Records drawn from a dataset
---+---

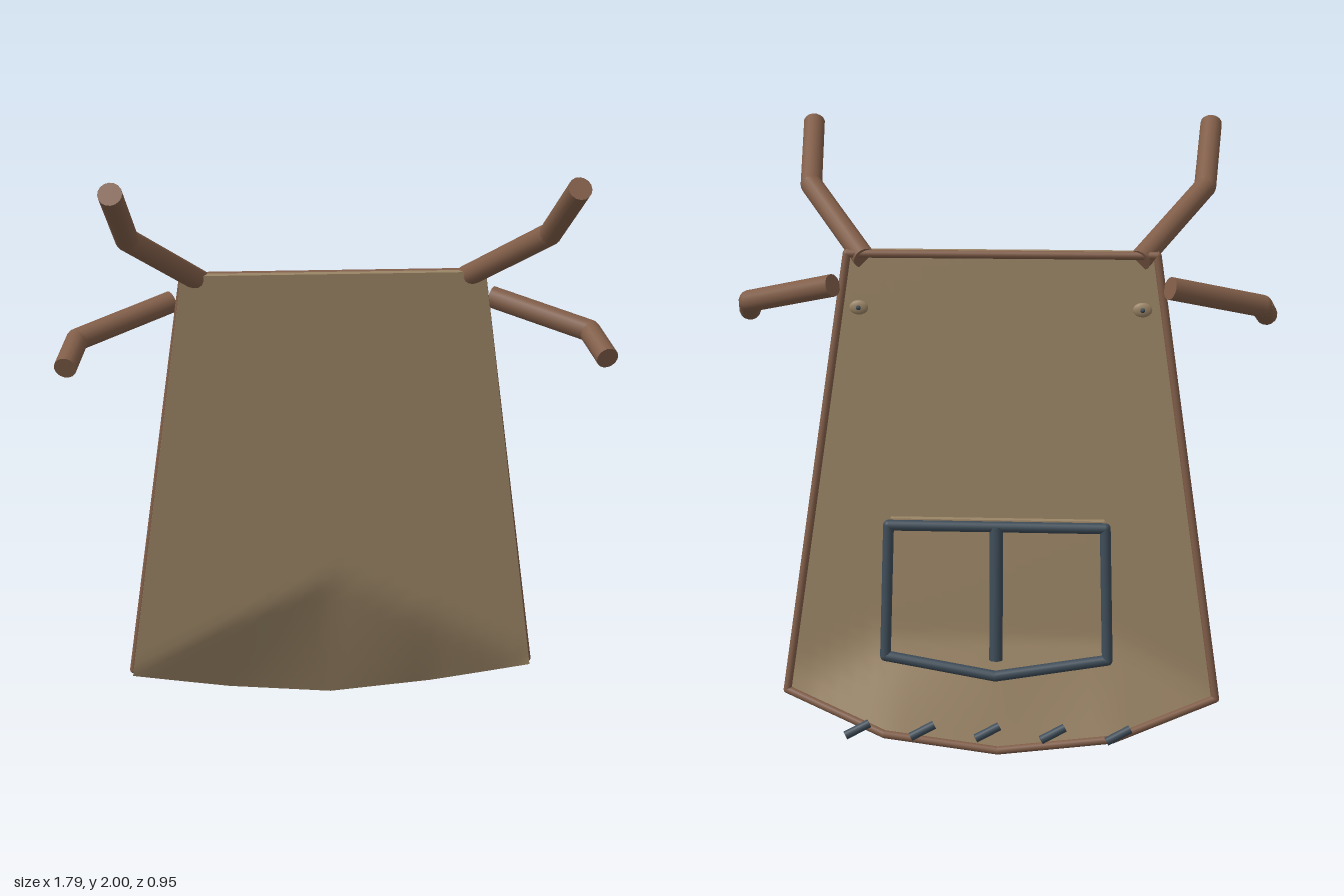
import * as THREE from 'three';

const mat = (name, color) => {
  const m = new THREE.MeshStandardMaterial({ color });
  m.name = name;
  return m;
};
const V = (x, y, z) => new THREE.Vector3(x, y, z);
const lerp = THREE.MathUtils.lerp;

// Closed sheet: front(s, v) gives the front face for s in -1..1 and v in 0 (top)..1 (bottom)
function sheet(front, thickness, cols, rows) {
  const pos = [], idx = [];
  const put = (s, v, back) => {
    const p = front(s, v);
    pos.push(p.x, p.y, p.z - (back ? thickness : 0));
    return pos.length / 3 - 1;
  };
  const sAt = (i) => (i / cols) * 2 - 1;
  for (const back of [false, true]) {
    const base = pos.length / 3;
    for (let j = 0; j <= rows; j++)
      for (let i = 0; i <= cols; i++) put(sAt(i), j / rows, back);
    for (let j = 0; j < rows; j++)
      for (let i = 0; i < cols; i++) {
        const a = base + j * (cols + 1) + i, b = a + 1, c = a + cols + 1, d = c + 1;
        if (back) idx.push(a, b, c, b, d, c);
        else idx.push(a, c, b, b, c, d);
      }
  }
  // edge walls, walked anticlockwise as seen from the front
  const ring = [];
  for (let j = 0; j < rows; j++) ring.push([-1, j / rows]);
  for (let i = 0; i < cols; i++) ring.push([sAt(i), 1]);
  for (let j = rows; j > 0; j--) ring.push([1, j / rows]);
  for (let i = cols; i > 0; i--) ring.push([sAt(i), 0]);
  ring.forEach((p, k) => {
    const q = ring[(k + 1) % ring.length];
    const a = put(...p, false), b = put(...q, false), c = put(...p, true), d = put(...q, true);
    idx.push(a, c, b, b, c, d);
  });
  const g = new THREE.BufferGeometry();
  g.setAttribute('position', new THREE.Float32BufferAttribute(pos, 3));
  g.setIndex(idx);
  g.computeVertexNormals();
  return g;
}

// Rods joined end to end with rounded elbows
function rods(name, points, radius, material, closed = false) {
  const g = new THREE.Group();
  g.name = name;
  const n = points.length;
  points.forEach((a, i) => {
    if (closed || (i > 0 && i < n - 1)) {
      const joint = new THREE.Mesh(new THREE.SphereGeometry(radius, 16, 10), material);
      joint.name = name + 'Joint';
      joint.position.copy(a);
      g.add(joint);
    }
    if (!closed && i === n - 1) return;
    const b = points[(i + 1) % n];
    const rod = new THREE.Mesh(new THREE.CylinderGeometry(radius, radius, a.distanceTo(b), 16), material);
    rod.name = name + 'Rod';
    rod.position.copy(a).add(b).multiplyScalar(0.5);
    rod.quaternion.setFromUnitVectors(V(0, 1, 0), b.clone().sub(a).normalize());
    g.add(rod);
  });
  return g;
}

// Piecewise value along half the width: centre, middle, side
const across = (s, centre, middle, side) => {
  const a = Math.abs(s);
  return a < 0.5 ? lerp(centre, middle, a * 2) : lerp(middle, side, a * 2 - 1);
};

export function createModel() {
  const model = new THREE.Group();
  model.name = 'apron';
  const cloth = mat('tan cloth', 0x9a8465);
  const leather = mat('brown leather', 0x805d48);
  const trim = mat('slate trim', 0x3d4b57);

  const add = (name, geometry, material) => {
    const m = new THREE.Mesh(geometry, material);
    m.name = name;
    model.add(m);
    return m;
  };

  // Main panel, leaning back, its lower middle swept further back
  const panel = (s, v) => {
    const low = across(s, 0.018, 0.055, 0.16);
    const y = lerp(1.61, low, v);
    const x = s * lerp(0.495, across(s, 0.73, 0.73, 0.705), v);
    const fold = across(s, 0.53, 0.36, 0.17);
    const bend = Math.max(0, (fold - y) / (fold - low));
    const z = -0.085 - (1.61 - y) * 0.06 - bend * across(s, 0.115, 0.107, 0);
    return V(x, y, z);
  };
  add('apronPanel', sheet(panel, 0.035, 24, 32), cloth);

  // Binding round the back of the panel
  model.add(rods('binding', [
    V(-0.49, 1.6, -0.135), V(-0.705, 0.16, -0.225), V(-0.37, 0.056, -0.335), V(0, 0.016, -0.352),
    V(0.37, 0.056, -0.335), V(0.705, 0.16, -0.225), V(0.49, 1.6, -0.135),
  ], 0.013, leather, true));

  // Neck straps, waist ties and studs, mirrored
  for (const side of [1, -1]) {
    const word = side > 0 ? 'left' : 'right';
    model.add(rods(word + 'NeckStrap', [
      V(side * 0.435, 1.585, -0.13), V(side * 0.65, 1.785, 0.18), V(side * 0.68, 1.972, 0.455),
    ], 0.036, leather));
    model.add(rods(word + 'WaistTie', [
      V(side * 0.53, 1.505, -0.18), V(side * 0.83, 1.425, -0.015), V(side * 0.86, 1.372, 0.135),
    ], 0.036, leather));
    const stud = add(word + 'Stud', new THREE.SphereGeometry(1, 16, 12), cloth);
    stud.scale.set(0.03, 0.023, 0.01);
    stud.position.set(side * 0.445, 1.44, -0.205);
    const pin = add(word + 'StudPin', new THREE.ConeGeometry(0.011, 0.022, 10), trim);
    pin.rotation.x = -Math.PI / 2;
    pin.position.set(side * 0.445, 1.44, -0.219);
  }

  // Back pocket with its piping and centre seam
  const pocket = (s, v) => {
    const a = Math.abs(s);
    const y = lerp(0.8, lerp(0.315, 0.37, a), v);
    const bend = Math.max(0, (0.42 - y) / 0.105);
    return V(s * lerp(0.335, 0.352, v), y, -0.348 - (0.8 - y) * 0.085 - bend * 0.025);
  };
  add('pocketPanel', sheet(pocket, 0.024, 12, 20), cloth);
  model.add(rods('pocketPiping', [
    V(-0.338, 0.785, -0.395), V(-0.35, 0.365, -0.43), V(0, 0.315, -0.458),
    V(0.35, 0.365, -0.43), V(0.338, 0.785, -0.395),
  ], 0.017, trim, true));
  model.add(rods('pocketSeam', [V(0, 0.785, -0.395), V(0, 0.36, -0.435)], 0.021, trim));

  // Slanted stitches along the hem
  for (let i = 0; i < 5; i++) {
    const x = -0.39 + i * 0.212;
    model.add(rods('hemStitch', [V(x - 0.038, 0.09, -0.328), V(x + 0.038, 0.055, -0.35)], 0.014, trim));
  }
  return model;
}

---+---

AIM OF THE EXERCISE → Once each line with "lerp" in the entries is counted, state the total and nothing else.

EXERCISE RESPONSE → 6